In considering the request to raise the allocation, the Legislature might pay heed to investment adviser Daniel R. Solin, who describes as a dumb money move "Taking Extra Risk With Your Investments to Make Up for Recent Losses." He says: "Many investors are tempted to take more risk with their portfolios to make up for their losses. This is a bad idea. The fact that you may have lost money in the current markets does not mean that you are able to take more risk. In fact, it may mean the opposite: Your ability to withstand market losses has diminished." More on Dumb Money Move No. 11.

Saturday, August 2, 2008

NYC BUDGET | Cuts to Meet Emergency

In connection with the fiscal emergency announcement by NY State Governor David Paterson, who has called for a $600 million cut in State spending, the following article from ten months ago is worth resurrecting. It is reprinted in full from the NY Sun.

NY State's budget problems are especially acute because the State does not receive property-tax revenues, which act as a fiscal stabilizer for the City. However, NYC will be affected by NY State budget cuts and by the shortfall in investment returns for the NYC pension funds below the required return of 8 percent – which means another hit to the City's budget because the City makes up the shortfall.

City Council To Oppose Any Midyear Budget Cuts
By GRACE RAUH, Staff Reporter of the Sun October 29, 2007

If Mayor Bloomberg proposes midyear budget cuts to soften the blow of lower than expected tax revenues, he may face stiff opposition in the City Council. The chair of the council's Finance Committee, David Weprin, said yesterday that he would object to layoffs or midyear cuts now, but he added that individual agencies should always be looking for ways to be more efficient. "I think we should be looking at ways to save money, but I don't think we should be looking at any kind of panic scenarios," he said. "At this point, I would just sit back and just look for savings, but not look for any midyear budget cuts of layoffs." In September, Mr. Bloomberg sent a memo to top city officials saying the city's budget director, Mark Page, would be in charge of closely scrutinizing all future hires to ensure that the only positions filled were those deemed "critically necessary." The mayor noted that the city's economy depends on the profitability and success of Wall Street and said "recent events in the financial markets are, therefore, a subject of deep concern."

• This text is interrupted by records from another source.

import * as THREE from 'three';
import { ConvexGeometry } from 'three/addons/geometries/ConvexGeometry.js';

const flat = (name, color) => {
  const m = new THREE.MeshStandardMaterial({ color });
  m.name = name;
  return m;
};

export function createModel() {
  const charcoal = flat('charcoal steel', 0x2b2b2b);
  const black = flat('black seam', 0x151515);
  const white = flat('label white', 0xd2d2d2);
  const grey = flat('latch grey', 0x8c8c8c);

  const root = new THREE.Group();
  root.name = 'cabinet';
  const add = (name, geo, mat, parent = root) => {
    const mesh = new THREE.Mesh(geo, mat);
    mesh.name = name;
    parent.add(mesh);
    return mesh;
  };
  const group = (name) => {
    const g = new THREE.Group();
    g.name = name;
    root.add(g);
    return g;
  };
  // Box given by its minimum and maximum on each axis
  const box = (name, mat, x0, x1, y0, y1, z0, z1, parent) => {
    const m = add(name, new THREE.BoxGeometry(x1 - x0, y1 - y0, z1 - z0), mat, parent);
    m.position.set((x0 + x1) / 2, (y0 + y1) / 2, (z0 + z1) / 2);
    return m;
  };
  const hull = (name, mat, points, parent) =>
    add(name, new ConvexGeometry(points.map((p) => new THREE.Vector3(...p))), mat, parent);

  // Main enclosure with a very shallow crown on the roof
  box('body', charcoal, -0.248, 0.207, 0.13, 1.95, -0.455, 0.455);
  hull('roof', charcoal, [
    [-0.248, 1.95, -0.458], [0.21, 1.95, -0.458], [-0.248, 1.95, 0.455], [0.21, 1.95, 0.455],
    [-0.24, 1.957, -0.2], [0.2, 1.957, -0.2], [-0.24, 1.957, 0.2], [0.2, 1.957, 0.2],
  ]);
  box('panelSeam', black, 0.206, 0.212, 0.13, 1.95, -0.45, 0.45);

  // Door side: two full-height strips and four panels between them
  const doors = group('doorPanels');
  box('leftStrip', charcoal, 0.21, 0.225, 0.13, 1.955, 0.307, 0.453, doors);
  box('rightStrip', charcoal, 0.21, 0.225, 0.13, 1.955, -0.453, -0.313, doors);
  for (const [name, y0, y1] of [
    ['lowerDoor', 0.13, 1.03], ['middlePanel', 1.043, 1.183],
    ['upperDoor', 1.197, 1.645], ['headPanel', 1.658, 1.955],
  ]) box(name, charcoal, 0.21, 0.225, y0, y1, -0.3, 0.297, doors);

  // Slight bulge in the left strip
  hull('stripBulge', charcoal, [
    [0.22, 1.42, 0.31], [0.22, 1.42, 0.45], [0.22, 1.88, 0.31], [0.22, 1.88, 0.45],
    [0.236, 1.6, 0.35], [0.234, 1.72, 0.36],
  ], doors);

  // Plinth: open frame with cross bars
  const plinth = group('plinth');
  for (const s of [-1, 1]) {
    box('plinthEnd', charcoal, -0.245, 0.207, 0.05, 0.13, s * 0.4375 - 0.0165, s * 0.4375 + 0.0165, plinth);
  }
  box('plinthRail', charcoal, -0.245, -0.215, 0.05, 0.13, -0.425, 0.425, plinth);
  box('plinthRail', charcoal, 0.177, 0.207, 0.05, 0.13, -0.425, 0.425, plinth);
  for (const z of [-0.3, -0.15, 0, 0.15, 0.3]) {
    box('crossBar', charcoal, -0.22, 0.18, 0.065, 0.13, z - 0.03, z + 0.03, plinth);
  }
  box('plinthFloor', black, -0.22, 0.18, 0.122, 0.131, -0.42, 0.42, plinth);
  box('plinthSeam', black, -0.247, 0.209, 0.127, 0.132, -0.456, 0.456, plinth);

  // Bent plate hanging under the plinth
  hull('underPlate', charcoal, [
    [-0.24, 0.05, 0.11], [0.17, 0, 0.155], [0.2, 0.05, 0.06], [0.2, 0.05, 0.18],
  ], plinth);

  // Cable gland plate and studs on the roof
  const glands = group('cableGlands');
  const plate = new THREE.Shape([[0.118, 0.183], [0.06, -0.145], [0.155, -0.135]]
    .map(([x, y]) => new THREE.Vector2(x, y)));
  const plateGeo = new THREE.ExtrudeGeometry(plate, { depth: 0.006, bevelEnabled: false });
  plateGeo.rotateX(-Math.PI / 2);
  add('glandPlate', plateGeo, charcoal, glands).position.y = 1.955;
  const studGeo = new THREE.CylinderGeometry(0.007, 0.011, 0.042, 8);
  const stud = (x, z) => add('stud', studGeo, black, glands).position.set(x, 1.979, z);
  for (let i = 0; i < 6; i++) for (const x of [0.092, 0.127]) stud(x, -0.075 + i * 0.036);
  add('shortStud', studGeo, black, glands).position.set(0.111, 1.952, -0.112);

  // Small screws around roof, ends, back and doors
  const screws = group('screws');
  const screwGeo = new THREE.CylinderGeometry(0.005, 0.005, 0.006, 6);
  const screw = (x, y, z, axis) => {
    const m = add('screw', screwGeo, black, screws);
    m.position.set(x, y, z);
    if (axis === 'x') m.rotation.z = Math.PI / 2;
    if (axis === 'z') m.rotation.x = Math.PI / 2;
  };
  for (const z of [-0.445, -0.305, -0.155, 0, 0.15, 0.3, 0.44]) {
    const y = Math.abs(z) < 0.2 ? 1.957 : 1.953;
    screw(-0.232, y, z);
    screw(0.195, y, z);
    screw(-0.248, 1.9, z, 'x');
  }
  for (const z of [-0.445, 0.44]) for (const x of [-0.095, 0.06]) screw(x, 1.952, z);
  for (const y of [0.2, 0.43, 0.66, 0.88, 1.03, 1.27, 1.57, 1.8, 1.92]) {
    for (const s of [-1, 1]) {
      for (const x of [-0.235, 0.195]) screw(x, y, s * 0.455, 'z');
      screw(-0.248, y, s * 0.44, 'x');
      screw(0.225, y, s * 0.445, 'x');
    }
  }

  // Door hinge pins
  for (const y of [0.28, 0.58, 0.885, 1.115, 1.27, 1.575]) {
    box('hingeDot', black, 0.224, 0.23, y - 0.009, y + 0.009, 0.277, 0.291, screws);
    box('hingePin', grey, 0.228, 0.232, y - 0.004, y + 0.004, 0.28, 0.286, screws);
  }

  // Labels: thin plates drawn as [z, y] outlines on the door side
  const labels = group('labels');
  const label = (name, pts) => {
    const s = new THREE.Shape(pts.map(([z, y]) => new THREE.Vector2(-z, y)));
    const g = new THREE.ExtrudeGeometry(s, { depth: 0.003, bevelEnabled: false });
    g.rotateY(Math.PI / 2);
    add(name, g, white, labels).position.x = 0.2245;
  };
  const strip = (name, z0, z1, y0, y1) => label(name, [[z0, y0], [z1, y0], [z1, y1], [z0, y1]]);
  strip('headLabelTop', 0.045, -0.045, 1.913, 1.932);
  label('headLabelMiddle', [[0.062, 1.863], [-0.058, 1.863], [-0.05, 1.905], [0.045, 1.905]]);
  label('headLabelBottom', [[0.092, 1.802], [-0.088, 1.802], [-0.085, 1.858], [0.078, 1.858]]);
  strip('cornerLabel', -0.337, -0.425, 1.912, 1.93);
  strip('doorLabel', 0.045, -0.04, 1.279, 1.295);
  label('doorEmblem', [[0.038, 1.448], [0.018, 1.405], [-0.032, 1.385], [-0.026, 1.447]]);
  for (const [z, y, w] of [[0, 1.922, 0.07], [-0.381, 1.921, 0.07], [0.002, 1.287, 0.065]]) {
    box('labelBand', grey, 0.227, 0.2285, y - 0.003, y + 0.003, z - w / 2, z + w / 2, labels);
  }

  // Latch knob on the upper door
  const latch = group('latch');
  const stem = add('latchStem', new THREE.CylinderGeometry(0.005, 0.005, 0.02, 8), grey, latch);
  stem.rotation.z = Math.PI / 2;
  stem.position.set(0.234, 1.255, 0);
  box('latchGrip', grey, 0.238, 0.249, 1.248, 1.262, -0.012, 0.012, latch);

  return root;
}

A report in the New York Post yesterday, citing an unnamed source, said Mr. Bloomberg is instructing city agencies to list potential budget cuts and that a public announcement is expected this week.

On Friday, Mr. Page reported to the state's Financial Control Board that tax revenues for the current fiscal year and future ones are less than had been anticipated in June. Tax revenues are down $238 million for the current fiscal year and predicted to be down $577 million in fiscal year 2009 and down $638 million in fiscal year 2010.

A former chief economist in the city comptroller's office until 2006, John Tepper Marlin, said that if he were at City Hall, he would act quickly to address the lower tax revenue projections by holding a press conference today to announce an official hiring freeze.

"There is absolutely no point in waiting. You want to act immediately," he said. Mr. Marlin said he agreed with Mr. Page's projections and added that if anything, "it could be worse." Unlike past mayors, Mr. Bloomberg is not afraid to deliver bad news, he said.

A spokesman for the mayor, Stuart Loeser, wrote in an e-mail message that when Mr. Bloomberg has a budget announcement to make, he will make it.

"We don't announce that we're announcing them and then announce them at a later date," he said.